In the run up to Vladimir Putin's confirmation as the new Russian prime minister Monday, papers continued to speculate about the reasons for his predecessor's removal. In the Sunday Times of London, Yeltsin biographer Leon Aron declared that "the sole rational explanation [for the dismissal of Sergei Stepashin] appears to be a sudden deterioration of Yeltsin's health and his expectation of incapacitation or even death. ... It is reasonable to assume the president wanted to see in the Kremlin someone he could trust in the interregnum to keep a firm hand on the wheel."
The Jerusalem Post said that Stepashin "proved to be nicer and more honorable than the Yeltsin entourage hoped or the opposition feared. ... In contrast, it is widely assumed that Putin would be prepared to do whatever it takes to assure that the Yeltsin family remains a commanding presence in Russian politics." The Post also said that Yeltsin's attempts to "subvert or cancel" elections could backfire, and added, "Even more ominous is the possibility that political infighting in Moscow could shift the real power to regional governors, many of whom are even less democratic and more self-serving than Yeltsin himself. The fragmentation of a country with thousands of nuclear weapons could have terrible repercussions far beyond Russia's borders."
The London Observer speculated that Yeltsin might try to hold on to power by causing the cancellation of elections. "This could be done," the paper said, "either by declaring a state of emergency or a hasty union with Belarus, so that Yeltsin, who cannot by law have more than two terms, could become Federal President--as Slobodan Milosevic did in Yugoslavia when his term as Serbian President finally ran out."
Newspapers in Britain, Ireland, and Colombia fronted remarkably similar photographs of impassioned gatherings this weekend. The European shots were taken in Omagh, Northern Ireland, where thousands marked the one-year anniversary of the bomb that killed 29 and injured more than 200; the Colombian crowds protested the assassination of humorist and journalist Jaime Garzón, probably by right-wing paramilitarists.

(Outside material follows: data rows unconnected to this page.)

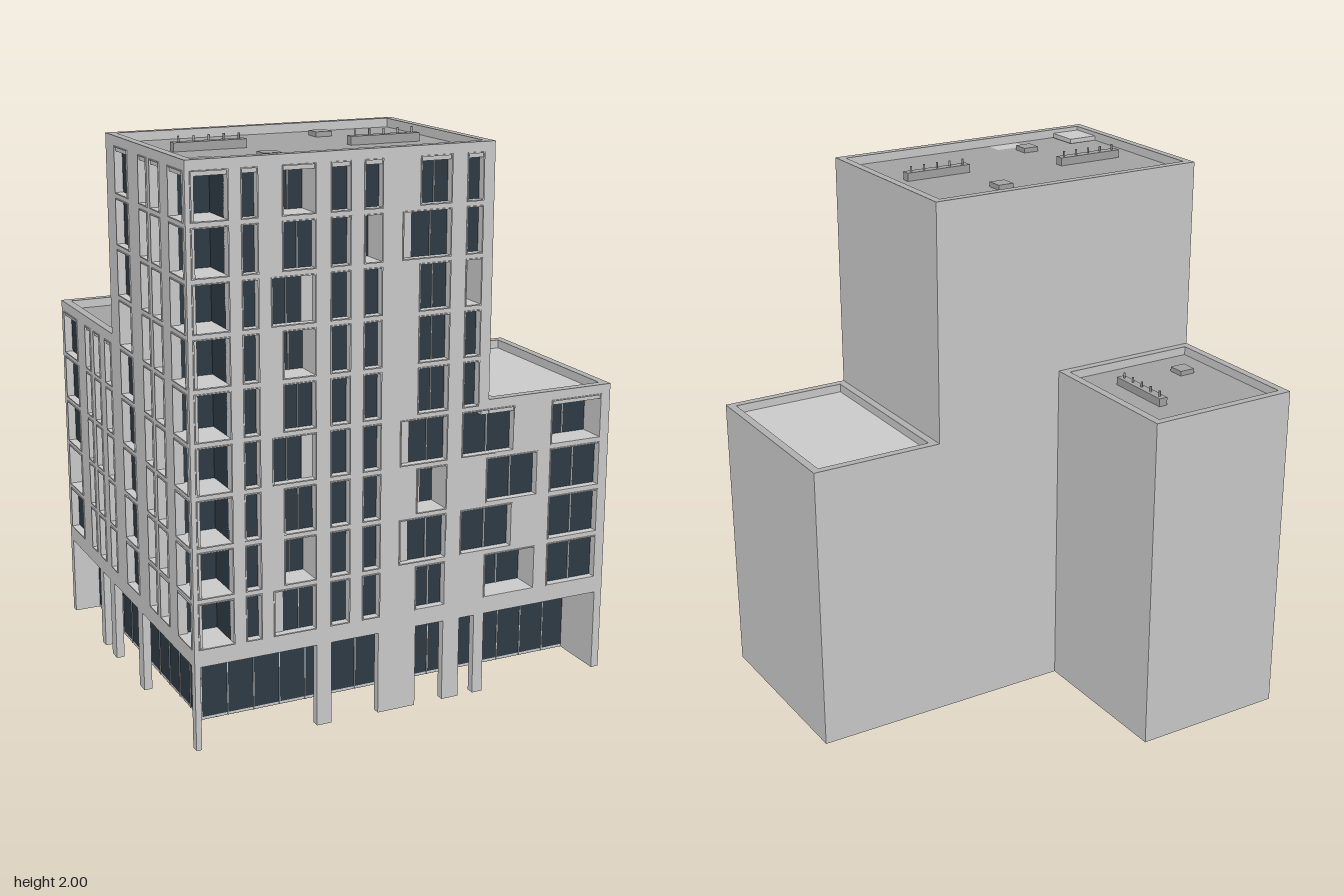
import * as THREE from 'three';

const mat = (color) => new THREE.MeshStandardMaterial({ color });
const WALL = mat(0xcccccc), GLASS = mat(0x2e3a44), ROOF = mat(0xa3a3a3), CAP = mat(0xb0b0b0);
const T = 0.03;                                   // wall thickness
const rowY = (i) => 0.365 + 0.178 * i, ROW_H = 0.155;

// Box from its minimum and maximum corners
function box(parent, name, material, x0, x1, y0, y1, z0, z1) {
  const m = new THREE.Mesh(new THREE.BoxGeometry(x1 - x0, y1 - y0, z1 - z0), material);
  m.position.set((x0 + x1) / 2, (y0 + y1) / 2, (z0 + z1) / 2);
  m.name = name;
  parent.add(m);
  return m;
}

function rectPath(x0, x1, y0, y1, P = THREE.Path) {
  const p = new P();
  p.moveTo(x0, y0); p.lineTo(x1, y0); p.lineTo(x1, y1); p.lineTo(x0, y1); p.closePath();
  return p;
}

// Rectangular ring of border t, grown outward from the opening, from z0 to z1
function ring(parent, name, material, x0, x1, y0, y1, t, z0, z1) {
  const s = rectPath(x0 - t, x1 + t, y0 - t, y1 + t, THREE.Shape);
  s.holes.push(rectPath(x0, x1, y0, y1));
  const m = new THREE.Mesh(new THREE.ExtrudeGeometry(s, { depth: z1 - z0, bevelEnabled: false }), material);
  m.position.z = z0;
  m.name = name;
  parent.add(m);
  return m;
}

// Street wall in its own plane: outer face at z = 0, inside is -z
function facade(name, outline, windows, piers) {
  const g = new THREE.Group();
  g.name = name;
  const shape = new THREE.Shape(outline.map(([x, y]) => new THREE.Vector2(x, y)));
  for (const { u0, u1, row, glass, deep, open } of windows) {
    const y0 = rowY(row), y1 = y0 + ROW_H;
    shape.holes.push(rectPath(u0, u1, y0, y1));
    ring(g, 'windowTrim', WALL, u0, u1, y0, y1, 0.004, -0.01, 0.004);
    if (open) continue;
    const d = deep ? -0.1 : -0.025, [g0, g1] = glass || [u0, u1];
    if (deep) ring(g, 'balconyRecess', WALL, u0, u1, y0, y1, 0.006, d, -T);
    box(g, 'windowPane', GLASS, g0 - 0.003, g1 + 0.003, y0 - 0.003, y1 + 0.003, d - 0.008, d);
    if (g0 > u0) box(g, 'sidePanel', WALL, u0, g0, y0, y1, d - 0.008, d + 0.004);
    if (g1 < u1) box(g, 'sidePanel', WALL, g1, u1, y0, y1, d - 0.008, d + 0.004);
    if (g1 - g0 > 0.1) {
      const c = g0 + (g1 - g0) * 0.52;
      box(g, 'windowMullion', WALL, c - 0.002, c + 0.002, y0, y1, d, d + 0.004);
    }
  }
  const wall = new THREE.Mesh(new THREE.ExtrudeGeometry(shape, { depth: T, bevelEnabled: false }), WALL);
  wall.position.z = -T;
  wall.name = 'perforatedWall';
  g.add(wall);
  for (const [a, b] of piers) box(g, 'pier', WALL, a, b, 0, 0.3, -T, 0);
  return g;
}

// Column of windows over a range of rows, with per-row overrides
function column(u0, u1, from, to, special = {}) {
  const list = [];
  for (let row = from; row <= to; row++) list.push({ u0, u1, row, ...special[row] });
  return list;
}

// Recessed shopfront along local x with a grid of bars
function shopfront(name, u0, u1) {
  const g = new THREE.Group();
  g.name = name;
  box(g, 'shopGlass', GLASS, u0, u1, 0, 0.31, -0.01, 0);
  box(g, 'shopRail', WALL, u0, u1, 0.217, 0.22, 0, 0.003);
  const n = Math.round((u1 - u0) / 0.1);
  for (let i = 0; i <= n; i++) {
    const u = u0 + ((u1 - u0) * i) / n;
    box(g, 'shopBar', WALL, u - 0.0015, u + 0.0015, 0, 0.3, 0, 0.003);
  }
  return g;
}

// Flat roof with a raised edge and capping
function roof(parent, name, material, x0, x1, z0, z1, top) {
  const g = new THREE.Group();
  g.name = name;
  box(g, 'roofDeck', material, x0 + 0.01, x1 - 0.01, top - 0.05, top - 0.03, z0 + 0.01, z1 - 0.01);
  const edge = (label, m, y0, y1, inset) => {
    const r = ring(g, label, m, x0 + T, x1 - T, -z1 + T, -z0 - T, T - inset, 0, y1 - y0);
    r.rotation.x = -Math.PI / 2;
    r.position.set(0, y0, 0);
  };
  edge('parapet', WALL, top - 0.05, top - 0.001, 0.002);
  edge('parapetCap', CAP, top - 0.001, top + 0.002, 0);
  parent.add(g);
}

// Low duct with five rods on top, and a square hatch
function roofDuct(parent, cx, cz, top, alongZ) {
  const g = new THREE.Group();
  g.name = 'roofDuct';
  box(g, 'ductBody', ROOF, -0.131, 0.131, -0.03, 0, -0.017, 0.017);
  for (let i = -2; i <= 2; i++) {
    const rod = new THREE.Mesh(new THREE.CylinderGeometry(0.004, 0.004, 0.02, 8), ROOF);
    rod.position.set(i * 0.054, 0.01, 0);
    rod.name = 'ductRod';
    g.add(rod);
  }
  g.position.set(cx, top, cz);
  if (alongZ) g.rotation.y = Math.PI / 2;
  parent.add(g);
}
const hatch = (parent, x, z, top) =>
  box(parent, 'roofHatch', ROOF, x - 0.031, x + 0.031, top - 0.03, top - 0.012, z - 0.031, z + 0.031);

export function createModel() {
  const model = new THREE.Group();
  model.name = 'apartmentBuilding';
  const deep = { deep: true };

  // Front street wall
  const wideC = { u0: -0.51, glass: [-0.51, -0.4] }, wideF = { u0: -0.04, glass: [0, 0.135] };
  const low = { u0: 0.2, u1: 0.4 };
  const front = facade('frontFacade',
    [[-0.8, 0.3], [0.8, 0.3], [0.8, 1.09], [0.3, 1.09], [0.3, 1.98], [-0.8, 1.98]],
    [
      ...column(-0.78, -0.66, 0, 8).map((w) => ({ ...w, open: true })),
      ...column(-0.61, -0.56, 0, 8),
      ...column(-0.47, -0.36, 0, 8, { 0: { u0: -0.51, glass: [-0.47, -0.36] }, 1: deep, 3: wideC, 5: deep, 6: wideC, 8: deep }),
      ...column(-0.3, -0.235, 0, 8),
      ...column(-0.18, -0.12, 0, 8, { 7: deep }),
      ...column(0.025, 0.135, 0, 8, { 1: wideF, 2: deep, 3: wideF, 7: wideF }),
      ...column(0.2, 0.255, 4, 8, { 6: deep }),
      ...column(0.3, 0.5, 0, 3, { 0: deep, 1: low, 3: low }),
      ...column(0.56, 0.76, 0, 3, { 3: deep }),
    ],
    [[-0.8, -0.78], [-0.355, -0.3], [-0.12, 0.025], [0.135, 0.2], [0.26, 0.3]]);
  front.position.z = 0.68;
  model.add(front);

  // Right-hand street wall (local x runs along world z)
  const side = facade('sideFacade',
    [[-0.69, 0.3], [0.679, 0.3], [0.679, 1.979], [-0.08, 1.979], [-0.08, 1.27], [-0.69, 1.27]],
    [
      ...column(-0.65, -0.5, 0, 4, { 1: deep }),
      ...column(-0.39, -0.34, 0, 4, { 4: deep }),
      ...column(-0.29, -0.23, 0, 4, { 2: deep }),
      ...column(-0.16, -0.1, 0, 4),
      ...column(0.02, 0.14, 0, 8, { 5: deep }),
      ...column(0.26, 0.33, 0, 8, { 4: deep }),
      ...column(0.37, 0.45, 0, 8, { 6: deep }),
      ...column(0.54, 0.66, 0, 8).map((w) => ({ ...w, open: true })),
    ],
    [[-0.32, -0.28], [-0.2, -0.15], [0.11, 0.16]]);
  side.position.x = -0.8;
  side.rotation.y = -Math.PI / 2;
  model.add(side);

  // Blank walls
  box(model, 'lowWingEndWall', WALL, 0.8 - T, 0.8, 0, 1.09, -0.08, 0.679);
  box(model, 'towerEndWall', WALL, 0.3 - T, 0.3, 1.04, 1.98, -0.08, 0.679);
  box(model, 'mainBackWall', WALL, -0.24, 0.8, 0, 1.09, -0.08, -0.08 + T);
  box(model, 'towerBackWall', WALL, -0.799, 0.3, 1.09, 1.98, -0.08, -0.08 + T);
  box(model, 'rearWingInnerWall', WALL, -0.21 - T, -0.21, 0, 1.27, -0.69, -0.06);
  box(model, 'rearWingEndWall', WALL, -0.8, -0.21, 0, 1.27, -0.69, -0.69 + T);

  // Ground floor: floor plates, overhang soffits and recessed glazing
  box(model, 'groundFloorMain', WALL, -0.7, 0.79, 0.001, 0.01, -0.07, 0.47);
  box(model, 'groundFloorRear', WALL, -0.7, -0.22, 0.001, 0.01, -0.68, -0.07);
  box(model, 'soffitMain', WALL, -0.79, 0.79, 0.301, 0.34, -0.07, 0.67);
  box(model, 'soffitRear', WALL, -0.79, -0.22, 0.301, 0.34, -0.68, -0.07);
  const shopA = shopfront('frontShopfront', -0.7, 0.78);
  shopA.position.z = 0.47;
  const shopB = shopfront('sideShopfront', -0.67, 0.47);
  shopB.position.x = -0.7;
  shopB.rotation.y = -Math.PI / 2;
  model.add(shopA, shopB);

  // Open corner balconies
  for (let i = 0; i <= 9; i++)
    box(model, 'balconySlab', WALL, -0.79, -0.655, rowY(i) - 0.023, rowY(i), 0.525, 0.67);
  box(model, 'balconyGlassBack', GLASS, -0.775, -0.655, 0.33, 1.95, 0.52, 0.53);
  box(model, 'balconyGlassSide', GLASS, -0.66, -0.65, 0.33, 1.95, 0.52, 0.655);

  // Roofs and rooftop equipment
  roof(model, 'towerRoof', ROOF, -0.8, 0.3, -0.08, 0.68, 1.98);
  roof(model, 'lowWingRoof', WALL, 0.3, 0.8, -0.08, 0.68, 1.09);
  roof(model, 'rearWingRoof', ROOF, -0.8, -0.21, -0.69, -0.08, 1.27);
  roofDuct(model, -0.55, 0.252, 1.98);
  roofDuct(model, 0.053, 0.347, 1.98);
  roofDuct(model, -0.377, -0.37, 1.27, true);
  hatch(model, -0.06, 0.08, 1.98);
  hatch(model, -0.445, 0.515, 1.98);
  hatch(model, -0.645, -0.26, 1.27);
  return model;
}
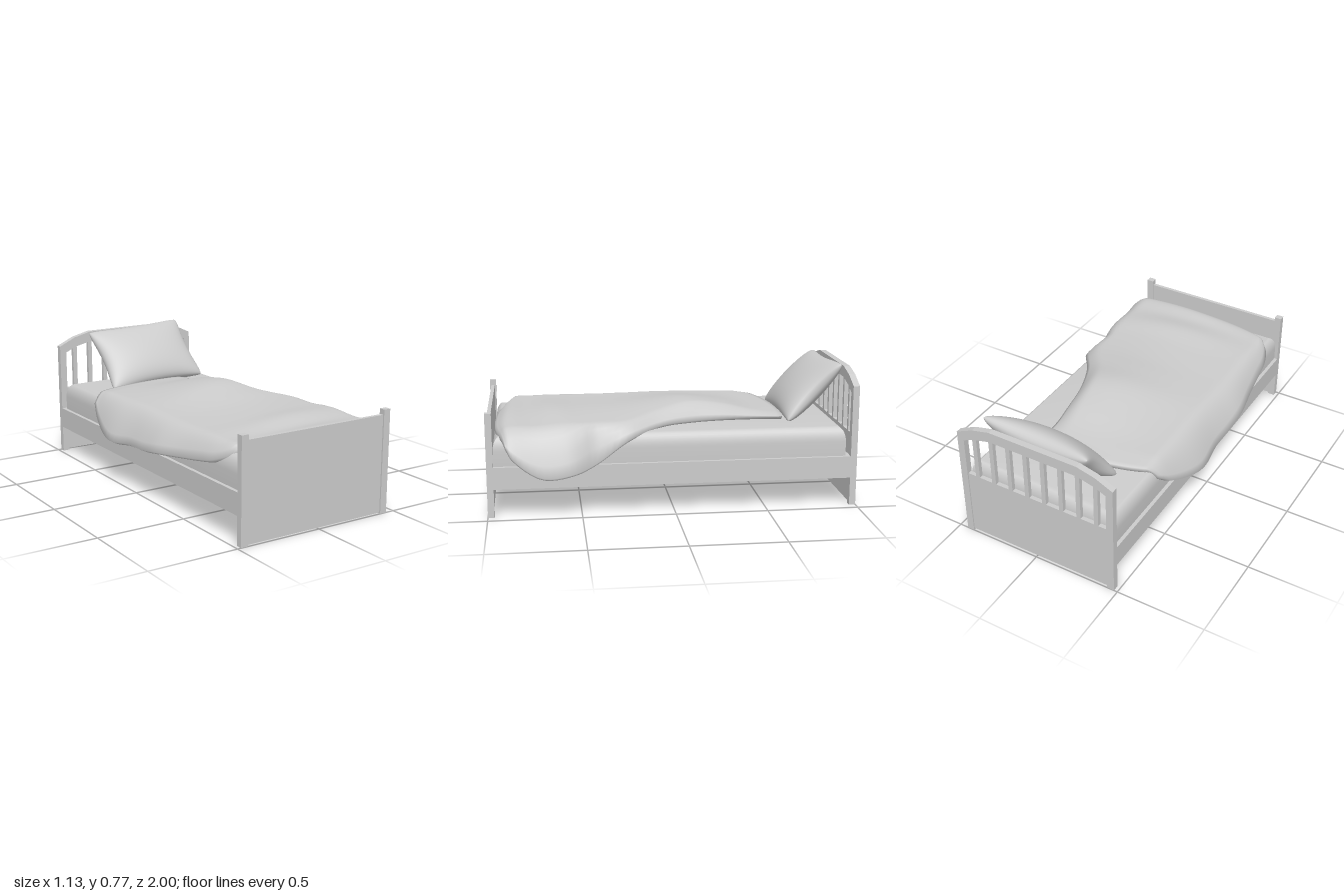
import * as THREE from 'three';
import { mergeVertices, toCreasedNormals } from 'three/addons/utils/BufferGeometryUtils.js';

const grey = new THREE.MeshStandardMaterial({ color: 0xcccccc });
const CX = -0.015; // middle of the bed frame
const HALF = 0.465; // half width of the bed frame
const V = (p) => new THREE.Vector3(...p);

function add(parent, name, geometry) {
  const mesh = new THREE.Mesh(geometry, grey);
  mesh.name = name;
  parent.add(mesh);
  return mesh;
}

// Box given by its minimum and maximum corners
function box(parent, name, min, max) {
  const s = max.map((m, i) => m - min[i]);
  const mesh = add(parent, name, new THREE.BoxGeometry(...s));
  mesh.position.set(...max.map((m, i) => (m + min[i]) / 2));
  return mesh;
}

// Closed soft slab between an upper and a lower surface; u runs along +x, v along +z
function slab(nu, nv, upper, lower) {
  const pos = [], index = [], row = nu + 1, layer = row * (nv + 1);
  for (const fn of [upper, lower])
    for (let j = 0; j <= nv; j++)
      for (let i = 0; i <= nu; i++) pos.push(...fn(i / nu, j / nv));
  const quad = (a, b, c, d) => index.push(a, b, c, a, c, d);
  for (let j = 0; j < nv; j++)
    for (let i = 0; i < nu; i++) {
      const a = j * row + i, b = a + row, c = b + 1, d = a + 1;
      quad(a, b, c, d);
      quad(a + layer, d + layer, c + layer, b + layer);
    }
  const rim = (a, b) => quad(a, a + layer, b + layer, b);
  for (let i = 0; i < nu; i++) {
    rim(nv * row + i, nv * row + i + 1);
    rim(i + 1, i);
  }
  for (let j = 0; j < nv; j++) {
    rim(j * row, (j + 1) * row);
    rim((j + 1) * row + nu, j * row + nu);
  }
  let geo = new THREE.BufferGeometry();
  geo.setAttribute('position', new THREE.Float32BufferAttribute(pos, 3));
  geo.setIndex(index);
  geo = mergeVertices(geo, 1e-4);
  geo.computeVertexNormals();
  return geo;
}

// Arched outline of the headboard, relative to the middle
const arch = [[-HALF, 0.665], [-0.365, 0.712], [-0.26, 0.738], [0.26, 0.738], [0.365, 0.712], [HALF, 0.665]];
function archY(x) {
  for (let i = 1; i < arch.length; i++) {
    const [x0, y0] = arch[i - 1], [x1, y1] = arch[i];
    if (x <= x1) return y0 + ((y1 - y0) * (x - x0)) / (x1 - x0);
  }
  return arch[arch.length - 1][1];
}

function headboard() {
  const g = new THREE.Group();
  g.name = 'headboard';
  // Posts and arched rail in one piece
  const inner = HALF - 0.04, drop = 0.06;
  const under = [-inner, -0.365, -0.26, 0.26, 0.365, inner].map((x) => [x, archY(x) - drop]);
  const outline = [[-HALF, 0], [-inner, 0], ...under, [inner, 0], [HALF, 0], ...arch.slice().reverse()];
  const shape = new THREE.Shape(outline.map((p) => new THREE.Vector2(...p)));
  const frame = add(g, 'headboardFrame', new THREE.ExtrudeGeometry(shape, { depth: 0.035, bevelEnabled: false }));
  frame.position.z = -1;
  box(g, 'headboardPanel', [-inner, 0.01, -0.993], [inner, 0.4, -0.97]);
  // Slats
  for (let i = 0; i < 8; i++) {
    const x = -0.3625 + i * 0.10357;
    box(g, 'headboardSlat', [x - 0.0125, 0.4, -0.993], [x + 0.0125, archY(x) - drop + 0.015, -0.97]);
  }
  return g;
}

function footboard() {
  const g = new THREE.Group();
  g.name = 'footboard';
  for (const s of [-1, 1]) {
    const a = s * HALF, b = s * (HALF - 0.04);
    box(g, 'footPost', [Math.min(a, b), 0, 0.965], [Math.max(a, b), 0.567, 1]);
  }
  box(g, 'footPanel', [-HALF + 0.04, 0.005, 0.972], [HALF - 0.04, 0.538, 0.992]);
  return g;
}

// Mattress with rounded upper edges; its lower bevel sits inside the base
function mattressGeometry() {
  const b = 0.045, w = 0.445 - b, z0 = -0.94 + b, z1 = 0.965 - b;
  const shape = new THREE.Shape([[-w, -z1], [w, -z1], [w, -z0], [-w, -z0]].map((p) => new THREE.Vector2(...p)));
  const geo = new THREE.ExtrudeGeometry(shape, {
    depth: 0.09, bevelThickness: 0.08, bevelSize: b, bevelSegments: 8,
  });
  geo.rotateX(-Math.PI / 2).translate(0, 0.265, 0);
  return toCreasedNormals(geo, 0.6);
}

// Blanket: left hem, right hem and crest (x unused) guide the surface from head to foot
function blanketGeometry() {
  const left = new THREE.CatmullRomCurve3([
    [-0.48, 0.4, -0.52], [-0.515, 0.33, -0.42], [-0.565, 0.27, -0.2], [-0.55, 0.29, 0], [-0.555, 0.3, 0.16],
    [-0.555, 0.32, 0.3], [-0.525, 0.34, 0.48], [-0.505, 0.36, 0.63], [-0.49, 0.38, 0.74],
    [-0.46, 0.41, 0.82], [-0.42, 0.43, 0.86]].map(V));
  const right = new THREE.CatmullRomCurve3([
    [0.22, 0.45, -0.63], [0.21, 0.45, -0.48], [0.235, 0.455, -0.3], [0.27, 0.455, -0.12], [0.34, 0.45, 0.06],
    [0.465, 0.405, 0.25], [0.485, 0.29, 0.42], [0.55, 0.25, 0.55], [0.56, 0.24, 0.71],
    [0.54, 0.34, 0.86], [0.51, 0.39, 0.895]].map(V));
  const crest = new THREE.CatmullRomCurve3([
    [0, 0.46, -0.63], [0, 0.478, -0.48], [0, 0.525, -0.27], [0, 0.55, -0.05], [0, 0.525, 0.13],
    [0, 0.505, 0.28], [0, 0.5, 0.5], [0, 0.51, 0.65], [0, 0.49, 0.78], [0, 0.495, 0.89], [0, 0.445, 0.955]].map(V));

  const point = (u, v) => {
    const L = left.getPoint(v), R = right.getPoint(v), M = crest.getPoint(v);
    const x = L.x + (R.x - L.x) * u;
    const k = Math.abs(2 * u - 1);
    const z = L.z + (R.z - L.z) * u + (M.z - (L.z + R.z) / 2) * (1 - k ** 2.5);
    // Gentle crown, slightly to the right
    const crown = Math.exp(-(((x - 0.1) / 0.35) ** 2));
    const top = Math.min(M.y, 0.475) + Math.max(0, M.y - 0.475) * crown;
    // Drape over each side
    const fl = Math.max(0, (-0.4 - x) / (-0.4 - L.x + 1e-6));
    const start = Math.min(0.4, R.x - 0.1);
    const fr = Math.max(0, (x - start) / (R.x - start));
    const y = top + (L.y - top) * fl ** 2 + (R.y - top) * fr ** 2;
    return { x, y, z, fl, fr };
  };
  const upper = (u, v) => {
    const p = point(u, v);
    return [p.x, p.y, p.z];
  };
  const lower = (u, v) => {
    const p = point(u, v);
    return [p.x + 0.028 * (p.fl - p.fr), p.y - 0.028 + 0.012 * Math.max(p.fl, p.fr), p.z];
  };
  return slab(48, 48, upper, lower);
}

// Pillow: pinched rectangle, puffed on both faces
function pillowGeometry() {
  const face = (sign) => (u, v) => {
    const s = Math.sin((u - 0.5) * Math.PI), t = Math.sin((v - 0.5) * Math.PI);
    const puff = ((1 - s * s) * (1 - t * t)) ** 0.42;
    const round = 1 - 0.05 * (s * t) ** 6;
    return [
      0.325 * s * round * (1 - 0.1 * (1 - t * t)),
      sign * 0.088 * puff,
      0.222 * t * round * (1 - 0.1 * (1 - s * s)),
    ];
  };
  return slab(36, 28, face(1), face(-1));
}

export function createModel() {
  const bed = new THREE.Group();
  bed.name = 'bed';

  const frame = new THREE.Group();
  frame.name = 'bedFrame';
  frame.position.x = CX;
  frame.add(headboard(), footboard());
  box(frame, 'base', [-HALF, 0.155, -0.967], [HALF, 0.275, 0.967]);
  add(frame, 'mattress', mattressGeometry());
  bed.add(frame);

  add(bed, 'blanket', blanketGeometry());

  // Pillow leans back against the headboard
  const pillow = add(bed, 'pillow', pillowGeometry());
  pillow.position.set(0.02, 0.595, -0.785);
  pillow.rotation.set(THREE.MathUtils.degToRad(46), 0.03, 0.03);
  return bed;
}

Regarding Omagh, Britain's Sunday People said that last year's bombing by the splinter group Real IRA could easily have derailed the peace process, but "the desire for peace was too strong for one breakaway IRA group to torpedo it. All sides now owe it to the Omagh victims to make sure that, by next August, they are signed up to a fair and lasting peace." The Sunday Telegraph took a less positive view, saying, "Strip away all the talk about peace and progress and look at what has actually happened in Northern Ireland since the Good Friday deal. The brutal reality is that the only concrete changes are the weakening of the forces of law and order and the simultaneous strengthening of the paramilitaries whose ranks are now swollen by a number of former prisoners."
In Colombia, El Tiempo said Garzón was killed because of his attempts to bring an end to the political fighting in Colombia, especially his negotiations with leftist groups, and also because of his efforts to secure the release of many kidnap victims. An article in the Guardian of London Saturday said that "Colombians have long ago become desensitised to violence. Apathy is deeply ingrained and it is unlikely things will change, despite the widespread repugnance and anger shown by most of the country's citizens," but an editorial in El Tiempo suggested otherwise. Echoing the cries of Colombians who lined Garzón's funeral parade, the paper said, "NO MORE. NO MORE. NO MORE. ... Let the government, FARC, ELN [the country's two largest leftist rebel groups], the paramilitaries, and the extreme right end their deafness and understand that we are not afraid."
The British papers took a field trip to the United States for the straw poll and came back with stories that made Iowa seem more like a distant planet than a Midwestern state. The Independent on Sunday puzzlingly described Des Moines as "a cross between 1930s Berlin and Calcutta," and speaking of the poll's disproportionate influence on the U.S. electoral process said, "It is as if the population of a Lincolnshire village were pivotal in deciding the British government."
A leader in the Times said that even if media inquiries into Republican front-runner Gov. George W. Bush's private life were to "uncover damaging details" it might not put him out of the running, since " 'character issues' have less power than they did to wreck candidates. The Clinton era has rewritten the rulebook. Unless Mr Bush has committed some major sin very recently, he is likely to survive any new revelations." The paper added that Sen. John McCain of Arizona may have helped his chances by staying out of the straw poll: "He has thus placed himself to emerge later as a new voice that could win over voters who found beauty in none of those parading their credentials at Ames, Iowa."
If electoral politics are indeed a beauty contest, and if a history of sinning is no longer an impediment to electability, perhaps Warren Beatty could become president. A story in Friday's Independent put a positive spin on his possible run. Despite his lack of electoral experience, the paper said Beatty had "several key qualifications": "He fosters instant name recognition. He is good-looking. He is smart, charismatic and a good talker. True, he has an infamous past as a skirt-chaser, but unlike Bill Clinton, with his taste in big-haired trailer-park mistresses, he can honestly say he has slept with some of the most beautiful women in the world."